=== YOUR OBJECTIVE ===
Search the material for "context" and copy each line in which it is found.

=== AVAILABLE RECORDS ===
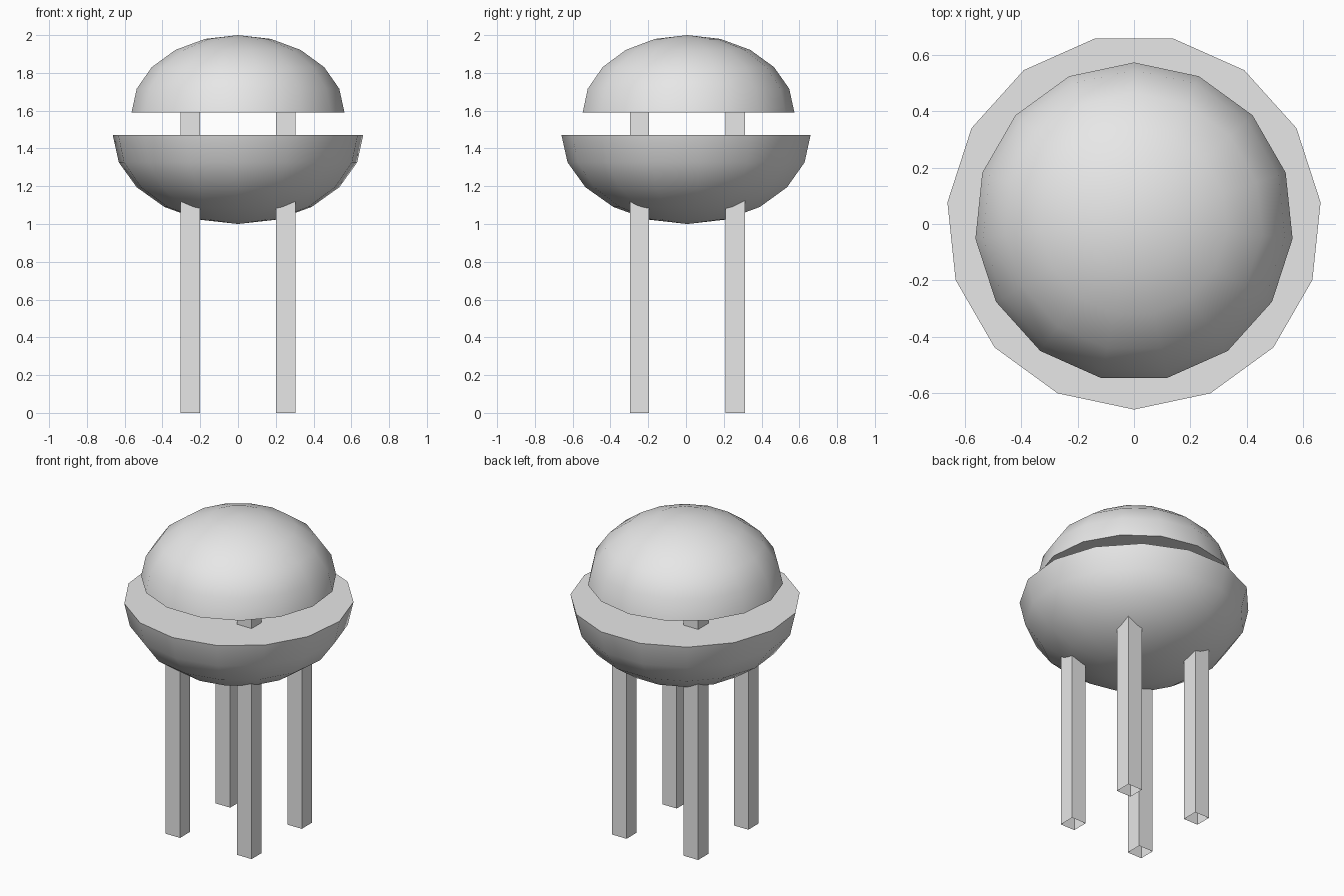
import bpy, bmesh
from math import sin, cos, pi, radians

cube = bpy.data.objects.get("Cube")
if cube:
    bpy.data.objects.remove(cube, do_unlink=True)

SIDES, RINGS, CENTRE_Y = 15, 5, 0.0073

grey = bpy.data.materials.new("plain grey")
grey.use_nodes = True
grey.diffuse_color = (0.8, 0.8, 0.8, 1)
grey.node_tree.nodes["Principled BSDF"].inputs["Base Color"].default_value = (0.8, 0.8, 0.8, 1)


def add_object(name, bm):
    bmesh.ops.recalc_face_normals(bm, faces=bm.faces)
    mesh = bpy.data.meshes.new(name)
    bm.to_mesh(mesh)
    bm.free()
    mesh.materials.append(grey)
    obj = bpy.data.objects.new(name, mesh)
    obj.location.y = CENTRE_Y
    bpy.context.collection.objects.link(obj)
    return obj


def half_ellipsoid(name, radius, rim_z, height, start):
    """Closed half ellipsoid; a negative height makes it hang below its rim."""
    bm = bmesh.new()
    rings = []
    for k in range(RINGS):
        a = k * pi / 2 / RINGS
        r, z = radius * cos(a), rim_z + height * sin(a)
        rings.append([bm.verts.new((r * cos(start + i * 2 * pi / SIDES),
                                    r * sin(start + i * 2 * pi / SIDES), z))
                      for i in range(SIDES)])
    tip = bm.verts.new((0, 0, rim_z + height))
    bm.faces.new(rings[0])
    for i in range(SIDES):
        j = (i + 1) % SIDES
        for low, high in zip(rings, rings[1:]):
            bm.faces.new((low[i], low[j], high[j], high[i]))
        bm.faces.new((rings[-1][i], rings[-1][j], tip))
    obj = add_object(name, bm)
    bpy.ops.object.select_all(action='DESELECT')
    obj.select_set(True)
    bpy.context.view_layer.objects.active = obj
    bpy.ops.object.shade_smooth_by_angle(angle=radians(35))


def leg(name, x, y, width=0.102, top=1.64):
    """Square tube with open ends."""
    bm = bmesh.new()
    bmesh.ops.create_cube(bm, size=1)
    ends = [f for f in bm.faces if abs(f.normal.z) > 0.5]
    bmesh.ops.delete(bm, geom=ends, context='FACES_ONLY')
    for v in bm.verts:
        v.co = (x + v.co.x * width, y + v.co.y * width, (v.co.z + 0.5) * top)
    add_object(name, bm)


# Bowl below and dome above, turned half a side from each other
half_ellipsoid("bowl", 0.667, 1.472, -0.472, -pi / 2)
half_ellipsoid("dome", 0.567, 1.589, 0.411, pi / 2)

# Four legs running up through the bowl to hold the dome
for side, sx in (("left", 1), ("right", -1)):
    for end, sy in (("front", -1), ("back", 1)):
        leg(f"{end}_{side}_leg", 0.253 * sx, 0.253 * sy)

=== TASK RESULT ===
    bpy.context.collection.objects.link(obj)
    bpy.context.view_layer.objects.active = obj
    bmesh.ops.delete(bm, geom=ends, context='FACES_ONLY')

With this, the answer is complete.